In a rural area of Northamptonshire in the UK, Will Gamble Architects has recently extended a Grade 2 listed double fronted Victorian house. The project makes use of a disused cattle shed and the ruins of a former parchment factory and a scheduled monument.
The client’s initial brief was to convert the cattle shed and demolish the ruin to make way for a new extension. From the beginning of the design process, it was clear that the client viewed the ruin as a constraint as opposed to a positive asset that could in fact be celebrated through a sensitive but well-conceived intervention.
Instead of demolishing the ruin, Will Gamble Architects proposed “a building within a building” – where two lightweight volumes could be delicately inserted within the masonry walls in order to preserve and celebrate it.
A palette of honest materials was chosen both internally and externally which references the site’s history and the surrounding rural context.
Externally, corten steel, oak, and reclaimed brick have been used. The extension was built out of up-cycled materials predominantly found on site which was both cost-effective and sustainable, whilst allowing the proposal to sensitively blend into its surroundings. Internally the structural beams of the existing cattle shed were exposed as well as the steelwork to the new parts – the stone walls were re-pointed and washed in lime to create a mottled effect and a concrete plinth was cast along the base to create a monolithic “skirting”.
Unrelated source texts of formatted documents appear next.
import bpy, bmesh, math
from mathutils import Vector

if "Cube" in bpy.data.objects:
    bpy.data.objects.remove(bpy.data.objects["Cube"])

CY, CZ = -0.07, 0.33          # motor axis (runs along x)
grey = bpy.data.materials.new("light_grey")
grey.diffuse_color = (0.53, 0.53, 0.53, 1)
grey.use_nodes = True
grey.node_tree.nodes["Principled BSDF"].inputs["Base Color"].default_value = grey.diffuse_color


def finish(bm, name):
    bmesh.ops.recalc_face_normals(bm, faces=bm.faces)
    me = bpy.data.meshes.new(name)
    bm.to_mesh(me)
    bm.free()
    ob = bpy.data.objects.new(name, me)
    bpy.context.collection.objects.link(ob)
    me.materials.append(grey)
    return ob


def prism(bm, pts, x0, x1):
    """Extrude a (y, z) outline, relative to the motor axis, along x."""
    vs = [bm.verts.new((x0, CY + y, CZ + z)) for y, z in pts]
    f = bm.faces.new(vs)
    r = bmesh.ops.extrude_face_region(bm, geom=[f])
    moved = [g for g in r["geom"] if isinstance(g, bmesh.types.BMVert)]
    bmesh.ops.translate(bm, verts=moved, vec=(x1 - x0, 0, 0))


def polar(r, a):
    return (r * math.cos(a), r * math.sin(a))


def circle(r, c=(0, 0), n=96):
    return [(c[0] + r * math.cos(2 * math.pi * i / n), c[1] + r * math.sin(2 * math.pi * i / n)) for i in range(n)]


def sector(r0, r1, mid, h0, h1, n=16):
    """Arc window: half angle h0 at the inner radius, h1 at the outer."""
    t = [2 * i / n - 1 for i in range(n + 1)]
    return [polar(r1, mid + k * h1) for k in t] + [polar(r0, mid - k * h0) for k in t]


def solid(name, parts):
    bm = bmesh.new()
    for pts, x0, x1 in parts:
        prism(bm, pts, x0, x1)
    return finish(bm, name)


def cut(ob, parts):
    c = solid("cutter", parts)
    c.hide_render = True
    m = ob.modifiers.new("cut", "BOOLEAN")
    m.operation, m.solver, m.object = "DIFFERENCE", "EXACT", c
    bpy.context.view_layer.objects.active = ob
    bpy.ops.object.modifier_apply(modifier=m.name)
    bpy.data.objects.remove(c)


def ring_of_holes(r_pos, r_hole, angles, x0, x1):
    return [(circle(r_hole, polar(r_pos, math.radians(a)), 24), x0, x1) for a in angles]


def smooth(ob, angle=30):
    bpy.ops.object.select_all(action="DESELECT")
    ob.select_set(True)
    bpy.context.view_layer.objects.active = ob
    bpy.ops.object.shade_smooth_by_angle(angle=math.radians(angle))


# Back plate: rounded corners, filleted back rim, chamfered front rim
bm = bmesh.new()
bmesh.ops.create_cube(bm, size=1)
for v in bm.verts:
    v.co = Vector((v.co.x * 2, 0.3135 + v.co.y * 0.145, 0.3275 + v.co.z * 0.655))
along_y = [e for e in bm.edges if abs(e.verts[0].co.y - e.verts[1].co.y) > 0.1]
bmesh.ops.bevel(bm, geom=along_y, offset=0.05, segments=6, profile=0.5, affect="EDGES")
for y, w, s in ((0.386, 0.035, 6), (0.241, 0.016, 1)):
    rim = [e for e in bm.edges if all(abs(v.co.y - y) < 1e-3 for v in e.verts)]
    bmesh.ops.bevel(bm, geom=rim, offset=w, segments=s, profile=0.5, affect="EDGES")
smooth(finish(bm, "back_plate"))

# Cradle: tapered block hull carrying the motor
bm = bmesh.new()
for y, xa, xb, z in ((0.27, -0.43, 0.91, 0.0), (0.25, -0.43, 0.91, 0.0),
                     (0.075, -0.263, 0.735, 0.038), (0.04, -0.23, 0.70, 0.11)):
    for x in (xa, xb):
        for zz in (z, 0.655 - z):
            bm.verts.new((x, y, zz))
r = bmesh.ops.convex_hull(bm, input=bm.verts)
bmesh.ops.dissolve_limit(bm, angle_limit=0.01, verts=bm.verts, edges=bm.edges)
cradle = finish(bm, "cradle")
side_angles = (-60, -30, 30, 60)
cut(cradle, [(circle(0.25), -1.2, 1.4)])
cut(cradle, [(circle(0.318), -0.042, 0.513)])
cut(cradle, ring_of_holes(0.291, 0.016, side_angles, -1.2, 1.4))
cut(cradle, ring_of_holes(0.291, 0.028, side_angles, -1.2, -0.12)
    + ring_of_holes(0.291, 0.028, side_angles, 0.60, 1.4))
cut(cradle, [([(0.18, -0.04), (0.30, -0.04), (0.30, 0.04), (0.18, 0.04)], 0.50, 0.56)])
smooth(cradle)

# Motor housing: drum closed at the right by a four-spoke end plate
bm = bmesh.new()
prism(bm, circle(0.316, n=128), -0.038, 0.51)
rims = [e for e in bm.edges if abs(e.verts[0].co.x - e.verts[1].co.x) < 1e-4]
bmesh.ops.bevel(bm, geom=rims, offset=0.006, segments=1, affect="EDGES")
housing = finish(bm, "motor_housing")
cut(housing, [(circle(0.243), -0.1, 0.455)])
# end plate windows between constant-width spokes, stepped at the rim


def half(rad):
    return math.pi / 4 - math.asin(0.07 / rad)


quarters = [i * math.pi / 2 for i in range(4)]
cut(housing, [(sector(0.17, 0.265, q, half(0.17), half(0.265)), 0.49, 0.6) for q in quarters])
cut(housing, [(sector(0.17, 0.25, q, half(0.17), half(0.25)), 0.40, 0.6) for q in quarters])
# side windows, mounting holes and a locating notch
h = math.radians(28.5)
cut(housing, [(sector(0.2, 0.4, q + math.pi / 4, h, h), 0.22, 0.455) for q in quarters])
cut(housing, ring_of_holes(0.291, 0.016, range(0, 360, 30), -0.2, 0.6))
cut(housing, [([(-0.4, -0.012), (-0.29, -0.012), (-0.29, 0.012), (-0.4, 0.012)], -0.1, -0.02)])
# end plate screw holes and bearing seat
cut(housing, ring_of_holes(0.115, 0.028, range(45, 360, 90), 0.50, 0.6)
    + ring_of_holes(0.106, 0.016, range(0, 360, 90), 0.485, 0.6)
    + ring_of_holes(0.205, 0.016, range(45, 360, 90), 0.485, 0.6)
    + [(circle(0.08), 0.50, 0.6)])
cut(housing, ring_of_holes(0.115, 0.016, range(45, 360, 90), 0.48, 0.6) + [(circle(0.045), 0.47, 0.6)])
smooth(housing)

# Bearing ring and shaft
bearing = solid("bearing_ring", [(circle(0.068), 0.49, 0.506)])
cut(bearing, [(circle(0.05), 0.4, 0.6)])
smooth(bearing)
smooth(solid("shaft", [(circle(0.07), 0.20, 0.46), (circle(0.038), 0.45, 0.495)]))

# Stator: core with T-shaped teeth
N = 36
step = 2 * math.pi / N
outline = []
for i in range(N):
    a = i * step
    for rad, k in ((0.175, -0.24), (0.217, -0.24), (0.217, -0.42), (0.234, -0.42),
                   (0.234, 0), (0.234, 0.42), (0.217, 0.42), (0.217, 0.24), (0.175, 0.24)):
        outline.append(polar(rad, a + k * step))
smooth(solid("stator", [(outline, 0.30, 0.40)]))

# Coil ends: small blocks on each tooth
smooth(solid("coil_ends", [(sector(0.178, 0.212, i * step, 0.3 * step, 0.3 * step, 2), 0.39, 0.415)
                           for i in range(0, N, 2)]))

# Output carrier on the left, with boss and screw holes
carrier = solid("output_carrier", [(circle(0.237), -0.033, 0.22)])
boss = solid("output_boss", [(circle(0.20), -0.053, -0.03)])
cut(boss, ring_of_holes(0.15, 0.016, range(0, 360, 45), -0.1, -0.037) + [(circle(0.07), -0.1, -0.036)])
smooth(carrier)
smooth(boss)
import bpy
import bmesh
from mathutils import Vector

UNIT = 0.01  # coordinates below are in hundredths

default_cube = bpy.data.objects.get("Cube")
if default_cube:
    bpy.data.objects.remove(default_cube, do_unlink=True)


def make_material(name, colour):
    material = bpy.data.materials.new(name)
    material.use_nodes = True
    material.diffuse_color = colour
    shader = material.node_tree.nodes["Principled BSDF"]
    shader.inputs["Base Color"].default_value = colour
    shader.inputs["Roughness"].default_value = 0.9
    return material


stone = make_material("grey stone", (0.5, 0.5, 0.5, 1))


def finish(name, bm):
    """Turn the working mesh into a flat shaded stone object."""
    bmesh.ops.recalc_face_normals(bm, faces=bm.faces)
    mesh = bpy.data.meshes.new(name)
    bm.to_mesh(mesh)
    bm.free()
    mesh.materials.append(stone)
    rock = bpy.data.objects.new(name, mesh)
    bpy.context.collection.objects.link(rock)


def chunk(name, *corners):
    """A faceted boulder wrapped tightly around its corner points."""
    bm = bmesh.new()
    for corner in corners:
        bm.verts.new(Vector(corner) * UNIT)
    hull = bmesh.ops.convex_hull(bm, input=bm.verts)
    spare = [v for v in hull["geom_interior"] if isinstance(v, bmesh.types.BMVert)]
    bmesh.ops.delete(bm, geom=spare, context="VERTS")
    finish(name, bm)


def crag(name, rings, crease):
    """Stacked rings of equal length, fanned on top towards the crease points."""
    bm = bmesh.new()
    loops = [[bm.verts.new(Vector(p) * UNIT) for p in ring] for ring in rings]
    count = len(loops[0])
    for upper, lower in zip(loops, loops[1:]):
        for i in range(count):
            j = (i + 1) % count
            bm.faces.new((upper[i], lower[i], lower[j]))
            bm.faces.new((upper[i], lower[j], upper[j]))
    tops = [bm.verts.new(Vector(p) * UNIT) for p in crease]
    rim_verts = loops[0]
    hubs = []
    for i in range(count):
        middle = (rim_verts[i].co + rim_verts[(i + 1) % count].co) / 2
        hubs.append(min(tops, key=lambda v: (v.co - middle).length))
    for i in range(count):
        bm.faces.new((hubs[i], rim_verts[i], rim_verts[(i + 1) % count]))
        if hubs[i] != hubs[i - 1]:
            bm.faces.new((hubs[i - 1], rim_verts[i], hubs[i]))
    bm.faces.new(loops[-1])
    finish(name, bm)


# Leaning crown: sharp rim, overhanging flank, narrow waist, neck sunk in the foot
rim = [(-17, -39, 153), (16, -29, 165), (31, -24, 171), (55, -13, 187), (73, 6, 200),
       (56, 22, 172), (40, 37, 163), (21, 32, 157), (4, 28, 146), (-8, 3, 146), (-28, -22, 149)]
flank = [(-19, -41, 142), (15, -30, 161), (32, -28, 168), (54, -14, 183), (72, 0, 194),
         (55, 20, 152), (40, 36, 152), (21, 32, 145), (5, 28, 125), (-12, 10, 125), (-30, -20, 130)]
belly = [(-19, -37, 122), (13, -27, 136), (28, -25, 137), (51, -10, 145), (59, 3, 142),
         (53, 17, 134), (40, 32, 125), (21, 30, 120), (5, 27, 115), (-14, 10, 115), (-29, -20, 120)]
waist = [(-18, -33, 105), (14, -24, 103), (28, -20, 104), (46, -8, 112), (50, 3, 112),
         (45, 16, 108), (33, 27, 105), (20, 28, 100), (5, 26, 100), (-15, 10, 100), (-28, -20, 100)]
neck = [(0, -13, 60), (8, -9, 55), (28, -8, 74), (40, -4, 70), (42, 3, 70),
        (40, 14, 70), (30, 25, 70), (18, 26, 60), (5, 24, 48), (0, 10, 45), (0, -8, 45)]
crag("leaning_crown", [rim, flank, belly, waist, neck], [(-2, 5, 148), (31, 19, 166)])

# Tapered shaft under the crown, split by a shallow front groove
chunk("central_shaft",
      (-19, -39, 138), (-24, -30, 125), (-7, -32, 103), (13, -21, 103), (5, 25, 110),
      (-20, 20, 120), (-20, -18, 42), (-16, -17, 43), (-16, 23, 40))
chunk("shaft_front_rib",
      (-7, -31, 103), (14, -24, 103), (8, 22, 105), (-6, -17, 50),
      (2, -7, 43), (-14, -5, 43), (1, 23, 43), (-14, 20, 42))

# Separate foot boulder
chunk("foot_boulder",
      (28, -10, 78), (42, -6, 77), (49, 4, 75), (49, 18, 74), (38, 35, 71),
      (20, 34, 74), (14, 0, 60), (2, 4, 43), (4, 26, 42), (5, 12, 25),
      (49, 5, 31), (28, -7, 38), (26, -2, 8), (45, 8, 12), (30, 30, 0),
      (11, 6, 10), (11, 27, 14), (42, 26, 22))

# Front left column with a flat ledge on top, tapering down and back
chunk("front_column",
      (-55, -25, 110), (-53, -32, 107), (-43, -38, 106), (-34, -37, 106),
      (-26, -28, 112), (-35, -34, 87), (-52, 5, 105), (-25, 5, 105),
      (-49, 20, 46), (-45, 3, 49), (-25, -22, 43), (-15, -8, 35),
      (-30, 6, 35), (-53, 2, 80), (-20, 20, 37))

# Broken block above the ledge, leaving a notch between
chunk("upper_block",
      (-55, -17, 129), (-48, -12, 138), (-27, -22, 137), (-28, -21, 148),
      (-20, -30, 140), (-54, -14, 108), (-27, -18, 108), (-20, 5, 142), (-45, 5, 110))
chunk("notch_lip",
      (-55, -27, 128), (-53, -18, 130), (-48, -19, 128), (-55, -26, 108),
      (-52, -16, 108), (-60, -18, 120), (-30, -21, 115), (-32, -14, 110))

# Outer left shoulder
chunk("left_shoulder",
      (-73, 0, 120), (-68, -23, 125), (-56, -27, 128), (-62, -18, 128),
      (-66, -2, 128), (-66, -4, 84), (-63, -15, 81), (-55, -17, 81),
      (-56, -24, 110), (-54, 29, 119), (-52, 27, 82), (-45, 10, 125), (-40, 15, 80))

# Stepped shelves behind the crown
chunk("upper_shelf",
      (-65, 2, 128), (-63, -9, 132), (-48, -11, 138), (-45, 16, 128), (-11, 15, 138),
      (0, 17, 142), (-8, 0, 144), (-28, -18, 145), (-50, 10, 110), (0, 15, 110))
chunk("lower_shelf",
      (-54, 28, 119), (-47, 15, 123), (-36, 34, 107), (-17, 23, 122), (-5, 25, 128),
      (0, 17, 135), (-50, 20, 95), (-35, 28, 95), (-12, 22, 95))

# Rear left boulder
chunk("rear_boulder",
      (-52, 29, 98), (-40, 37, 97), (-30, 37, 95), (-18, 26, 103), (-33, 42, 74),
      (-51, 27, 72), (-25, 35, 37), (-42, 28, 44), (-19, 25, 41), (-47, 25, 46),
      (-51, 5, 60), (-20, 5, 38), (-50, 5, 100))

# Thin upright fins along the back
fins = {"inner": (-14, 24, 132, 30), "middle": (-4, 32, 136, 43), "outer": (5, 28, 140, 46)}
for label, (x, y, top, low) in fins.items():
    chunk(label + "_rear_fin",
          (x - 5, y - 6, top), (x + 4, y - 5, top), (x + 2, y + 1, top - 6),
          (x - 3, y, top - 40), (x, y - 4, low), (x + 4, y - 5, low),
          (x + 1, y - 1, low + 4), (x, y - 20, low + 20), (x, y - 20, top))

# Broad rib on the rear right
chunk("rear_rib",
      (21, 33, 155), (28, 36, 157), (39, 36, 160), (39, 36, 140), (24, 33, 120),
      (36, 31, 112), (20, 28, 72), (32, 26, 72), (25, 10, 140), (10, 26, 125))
A contemporary kitchen (also designed by the practice) juxtaposes the uneven and disordered nature of the ruin and continues the theme of a modern intervention set within a historic context.